(2)The particular local interdict
The particular local interdict has the same effects, but they are limited to the interdicted place or church. The above-mentioned mitigations, however, are not allowed. Whoever knowingly celebrates or causes to be celebrated the Divine offices in an interdicted place incurs ipso facto the prohibition against entering the church until he has made amends (Const. Ap. Sedis, interd., n. 2); and any cleric who knowingly celebrates any Divine office in a place interdicted by name becomes irregular (C. xviii, "De sent. excomm." in VI), but not if he administers a sacrament to an interdicted individual, as the law has not legislated for such a case.
(3) The general personal interdict
The general personal interdict, which, we have seen, may be combined with the local interdict, has the same effects for all the persons who form or will form part of the group, community, or moral person under interdict: all the canons of a chapter, all the religious of a convent, all the inhabitants of a town, all those domiciled in the place, etc. They, however, escape from the interdict who are not members or who cease to be members of the body affected, e. g. a canon appointed to another benefice, a stranger who leaves the town, etc. But the mere change of locality has no liberating effect, and the interdict follows the individual members of the body wherever they may go.
(4) The particular personal interdict

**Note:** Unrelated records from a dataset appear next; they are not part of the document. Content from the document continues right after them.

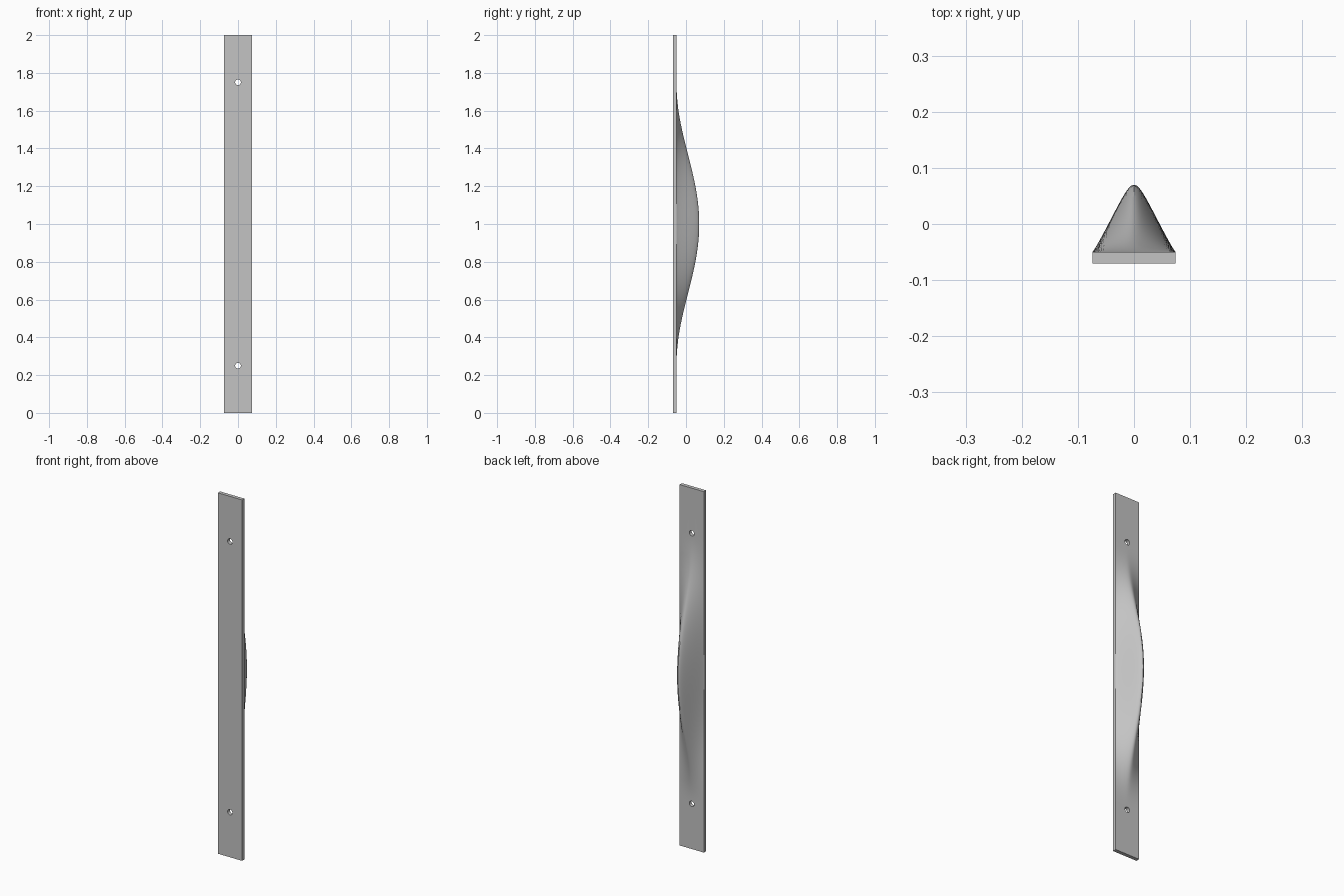
import bpy
import bmesh
import math

cube = bpy.data.objects.get("Cube")
if cube:
    bpy.data.objects.remove(cube, do_unlink=True)

HALF_W, FRONT, BACK, PEAK = 0.074, -0.07, -0.05, 0.12
HALF_LEN = 0.74          # half length of the swelling
COLS, ROWS = 32, 64

grey = bpy.data.materials.new("satin grey metal")
grey.use_nodes = True
colour = (0.55, 0.55, 0.55, 1)
grey.diffuse_color = colour
grey.node_tree.nodes["Principled BSDF"].inputs["Base Color"].default_value = colour


def ridge(u):
    """Rounded peak across the width, u from -1 to 1."""
    a = 0.2
    fall = (math.hypot(u, a) - a) / (math.hypot(1, a) - a)
    return max(0, 1 - fall) ** 1.1


def swell(z):
    """Smooth bulge along the length."""
    t = min(1, abs(z - 1) / HALF_LEN)
    return math.cos(t * math.pi / 2) ** 2


# Handle bar: flat front, back swelling into a grip
bm = bmesh.new()
heights = [0] + [1 - HALF_LEN + 2 * HALF_LEN * i / ROWS for i in range(ROWS + 1)] + [2]
sections = []
for z in heights:
    loop = [bm.verts.new((-HALF_W, FRONT, z)), bm.verts.new((HALF_W, FRONT, z))]
    for i in range(COLS + 1):
        u = 1 - 2 * i / COLS
        loop.append(bm.verts.new((HALF_W * u, BACK + PEAK * ridge(u) * swell(z), z)))
    sections.append(loop)
for low, high in zip(sections, sections[1:]):
    n = len(low)
    for i in range(n):
        j = (i + 1) % n
        bm.faces.new((low[i], low[j], high[j], high[i]))
bm.faces.new(sections[0])
bm.faces.new(sections[-1])
bmesh.ops.recalc_face_normals(bm, faces=bm.faces)
mesh = bpy.data.meshes.new("handle_bar")
bm.to_mesh(mesh)
bm.free()
mesh.materials.append(grey)
bar = bpy.data.objects.new("handle_bar", mesh)
bpy.context.collection.objects.link(bar)
bpy.context.view_layer.objects.active = bar

# Screw holes near both ends
for z in (0.25, 1.75):
    bpy.ops.mesh.primitive_cylinder_add(vertices=32, radius=0.015, depth=0.1,
                                        location=(0, -0.06, z),
                                        rotation=(math.pi / 2, 0, 0))
    cutter = bpy.context.object
    cutter.name = "hole_cutter"
    cutter.hide_render = True
    cutter.data.materials.append(grey)
    cut = bar.modifiers.new("screw_hole", "BOOLEAN")
    cut.operation = "DIFFERENCE"
    cut.solver = "EXACT"
    cut.object = cutter
    bpy.context.view_layer.objects.active = bar
    bpy.ops.object.modifier_apply(modifier=cut.name)
    bpy.data.objects.remove(cutter, do_unlink=True)

bpy.ops.object.select_all(action="DESELECT")
bar.select_set(True)
bpy.context.view_layer.objects.active = bar
bpy.ops.object.shade_smooth_by_angle(angle=math.radians(30))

The particular personal interdict, which is a real censure, affects individuals much in the same way as excommunication. They may not assist at the Divine offices or at Mass, and if they are interdicted by name they should be put out, however, if they refuse to withdraw it is not necessary to suspend the service since, after all, the interdict does not deprive them of the communion of the faithful. They may not demand to receive the sacraments, except Penance and the Viaticum, and it is not lawful to administer them. They are to be deprived of ecclesiastical burial, but Mass and the ordinary prayers may be said for them. A cleric violating the interdict becomes irregular.
(5) The interdict against entering the church
The interdict against entering the church is a real censure, intended to bring about the amendment of the erring one; it prohibits him from taking part in Divine service in the church and from being accorded a burial service in it. But outside the church he is as if he had not incurred any censure, he can attend Divine service and receive the sacraments in a private oratory and pray in the church when service is not being held in it. The individual is absolved after due satisfaction for his fault.
(6) The cessation from Divine service
The cessation from Divine service, cessatio a divinis, follows the rules of the local interdict, from which it differs, not in its effects, but only because the fault for which it is imposed is not the fault of the clerics who are prohibited from celebrating the Divine service. It forbids the holding of Divine service and the administration of the sacraments in a given sacred place. It is a manifestation of sorrow and a kind of reparation for a grievous wrong done to a holy place. This cessatio a divinis is not imposed ipso facto by the law; it is imposed by the ordinary when and under the conditions that he judges suitable.
There are five interdicts latae sententiae, two of which are mentioned in the Constitution "Apostolicae Sedis", two decreed by the Council of Trent, and one added by the Constitution "Romanus Pontifex" of 23 August, 1873: